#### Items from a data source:
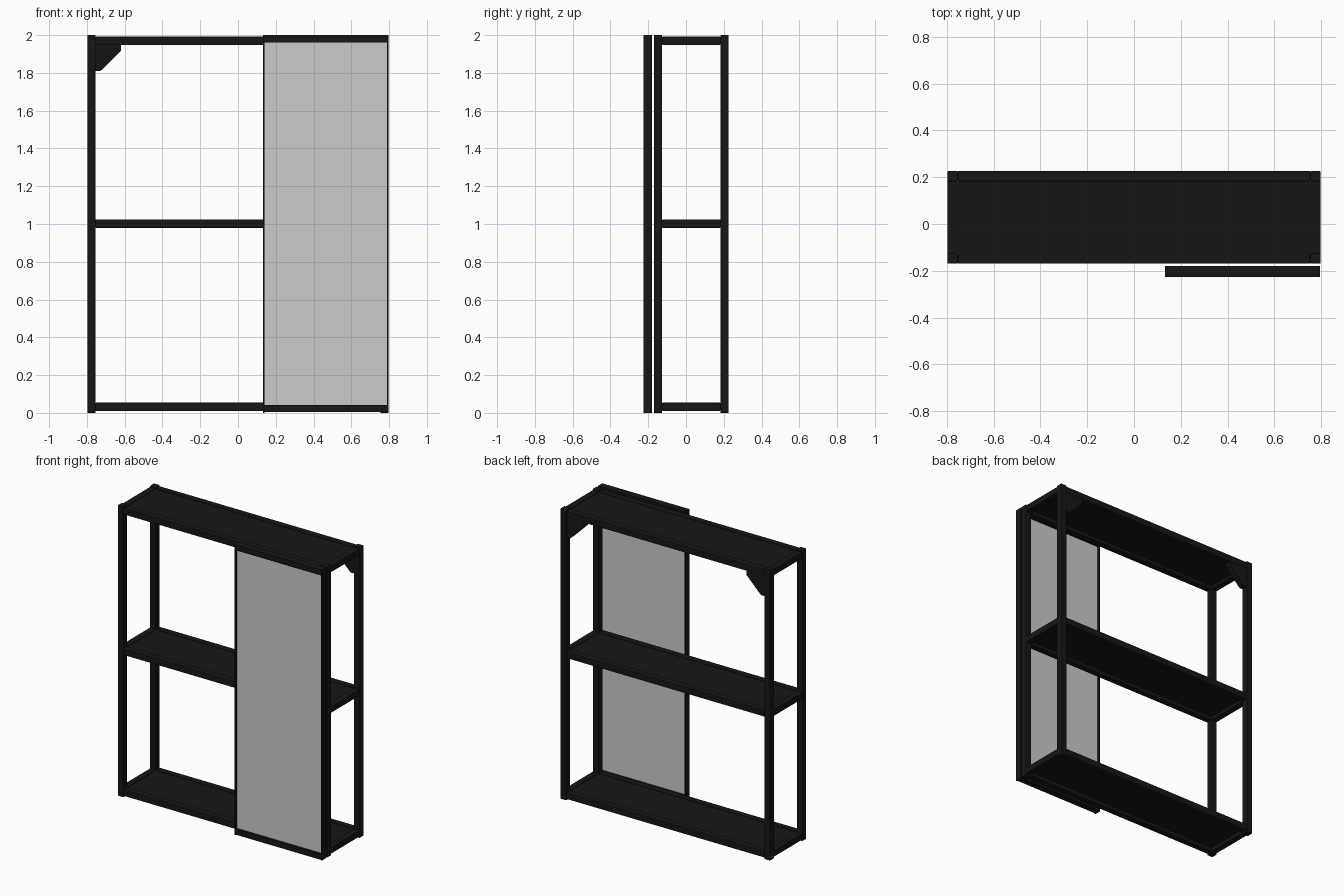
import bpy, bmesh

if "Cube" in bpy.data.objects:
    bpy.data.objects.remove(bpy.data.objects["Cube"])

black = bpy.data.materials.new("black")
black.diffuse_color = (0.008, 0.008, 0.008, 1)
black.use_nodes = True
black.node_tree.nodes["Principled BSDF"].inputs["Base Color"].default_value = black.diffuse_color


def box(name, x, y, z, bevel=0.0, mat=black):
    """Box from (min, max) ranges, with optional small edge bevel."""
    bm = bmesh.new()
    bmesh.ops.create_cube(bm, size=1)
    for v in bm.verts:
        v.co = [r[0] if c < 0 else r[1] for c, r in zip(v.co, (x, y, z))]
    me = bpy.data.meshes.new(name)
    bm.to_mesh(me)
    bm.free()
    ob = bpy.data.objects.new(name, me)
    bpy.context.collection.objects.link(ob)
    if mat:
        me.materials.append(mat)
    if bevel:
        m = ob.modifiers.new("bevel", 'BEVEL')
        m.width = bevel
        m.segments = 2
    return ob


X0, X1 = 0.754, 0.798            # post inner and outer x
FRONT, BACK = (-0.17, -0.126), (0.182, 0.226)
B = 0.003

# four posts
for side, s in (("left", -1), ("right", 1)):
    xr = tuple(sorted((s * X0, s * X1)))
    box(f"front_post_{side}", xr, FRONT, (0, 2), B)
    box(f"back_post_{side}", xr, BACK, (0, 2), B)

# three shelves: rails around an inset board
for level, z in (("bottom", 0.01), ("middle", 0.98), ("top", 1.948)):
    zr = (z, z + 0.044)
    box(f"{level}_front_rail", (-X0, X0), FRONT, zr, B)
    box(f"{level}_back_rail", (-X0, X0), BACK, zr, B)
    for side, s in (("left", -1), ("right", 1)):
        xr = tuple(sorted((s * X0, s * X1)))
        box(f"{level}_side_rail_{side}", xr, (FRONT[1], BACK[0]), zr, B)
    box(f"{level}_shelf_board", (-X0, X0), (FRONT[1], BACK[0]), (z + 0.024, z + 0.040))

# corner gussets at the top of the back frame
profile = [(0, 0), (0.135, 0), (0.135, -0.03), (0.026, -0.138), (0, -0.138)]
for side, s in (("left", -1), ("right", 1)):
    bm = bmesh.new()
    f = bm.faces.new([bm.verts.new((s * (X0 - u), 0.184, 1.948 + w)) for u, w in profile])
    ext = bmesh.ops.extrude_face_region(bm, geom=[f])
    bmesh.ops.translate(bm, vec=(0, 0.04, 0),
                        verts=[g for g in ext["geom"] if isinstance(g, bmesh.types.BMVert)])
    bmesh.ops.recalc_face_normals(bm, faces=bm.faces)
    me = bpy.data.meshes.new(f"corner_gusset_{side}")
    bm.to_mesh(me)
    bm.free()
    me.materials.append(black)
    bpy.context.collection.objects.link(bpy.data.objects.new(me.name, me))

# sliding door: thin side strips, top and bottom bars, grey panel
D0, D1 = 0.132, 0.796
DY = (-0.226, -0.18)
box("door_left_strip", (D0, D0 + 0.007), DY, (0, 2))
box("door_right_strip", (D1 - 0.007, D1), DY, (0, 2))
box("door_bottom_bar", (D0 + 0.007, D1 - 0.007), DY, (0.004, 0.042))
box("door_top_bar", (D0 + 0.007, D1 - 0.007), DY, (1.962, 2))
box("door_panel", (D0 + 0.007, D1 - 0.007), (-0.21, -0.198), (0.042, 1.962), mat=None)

#### Assigned task:
Return every entry word for word, leaving the pictures out.

#### Task answer:
import bpy, bmesh

if "Cube" in bpy.data.objects:
    bpy.data.objects.remove(bpy.data.objects["Cube"])

black = bpy.data.materials.new("black")
black.diffuse_color = (0.008, 0.008, 0.008, 1)
black.use_nodes = True
black.node_tree.nodes["Principled BSDF"].inputs["Base Color"].default_value = black.diffuse_color


def box(name, x, y, z, bevel=0.0, mat=black):
    """Box from (min, max) ranges, with optional small edge bevel."""
    bm = bmesh.new()
    bmesh.ops.create_cube(bm, size=1)
    for v in bm.verts:
        v.co = [r[0] if c < 0 else r[1] for c, r in zip(v.co, (x, y, z))]
    me = bpy.data.meshes.new(name)
    bm.to_mesh(me)
    bm.free()
    ob = bpy.data.objects.new(name, me)
    bpy.context.collection.objects.link(ob)
    if mat:
        me.materials.append(mat)
    if bevel:
        m = ob.modifiers.new("bevel", 'BEVEL')
        m.width = bevel
        m.segments = 2
    return ob


X0, X1 = 0.754, 0.798            # post inner and outer x
FRONT, BACK = (-0.17, -0.126), (0.182, 0.226)
B = 0.003

# four posts
for side, s in (("left", -1), ("right", 1)):
    xr = tuple(sorted((s * X0, s * X1)))
    box(f"front_post_{side}", xr, FRONT, (0, 2), B)
    box(f"back_post_{side}", xr, BACK, (0, 2), B)

# three shelves: rails around an inset board
for level, z in (("bottom", 0.01), ("middle", 0.98), ("top", 1.948)):
    zr = (z, z + 0.044)
    box(f"{level}_front_rail", (-X0, X0), FRONT, zr, B)
    box(f"{level}_back_rail", (-X0, X0), BACK, zr, B)
    for side, s in (("left", -1), ("right", 1)):
        xr = tuple(sorted((s * X0, s * X1)))
        box(f"{level}_side_rail_{side}", xr, (FRONT[1], BACK[0]), zr, B)
    box(f"{level}_shelf_board", (-X0, X0), (FRONT[1], BACK[0]), (z + 0.024, z + 0.040))

# corner gussets at the top of the back frame
profile = [(0, 0), (0.135, 0), (0.135, -0.03), (0.026, -0.138), (0, -0.138)]
for side, s in (("left", -1), ("right", 1)):
    bm = bmesh.new()
    f = bm.faces.new([bm.verts.new((s * (X0 - u), 0.184, 1.948 + w)) for u, w in profile])
    ext = bmesh.ops.extrude_face_region(bm, geom=[f])
    bmesh.ops.translate(bm, vec=(0, 0.04, 0),
                        verts=[g for g in ext["geom"] if isinstance(g, bmesh.types.BMVert)])
    bmesh.ops.recalc_face_normals(bm, faces=bm.faces)
    me = bpy.data.meshes.new(f"corner_gusset_{side}")
    bm.to_mesh(me)
    bm.free()
    me.materials.append(black)
    bpy.context.collection.objects.link(bpy.data.objects.new(me.name, me))

# sliding door: thin side strips, top and bottom bars, grey panel
D0, D1 = 0.132, 0.796
DY = (-0.226, -0.18)
box("door_left_strip", (D0, D0 + 0.007), DY, (0, 2))
box("door_right_strip", (D1 - 0.007, D1), DY, (0, 2))
box("door_bottom_bar", (D0 + 0.007, D1 - 0.007), DY, (0.004, 0.042))
box("door_top_bar", (D0 + 0.007, D1 - 0.007), DY, (1.962, 2))
box("door_panel", (D0 + 0.007, D1 - 0.007), (-0.21, -0.198), (0.042, 1.962), mat=None)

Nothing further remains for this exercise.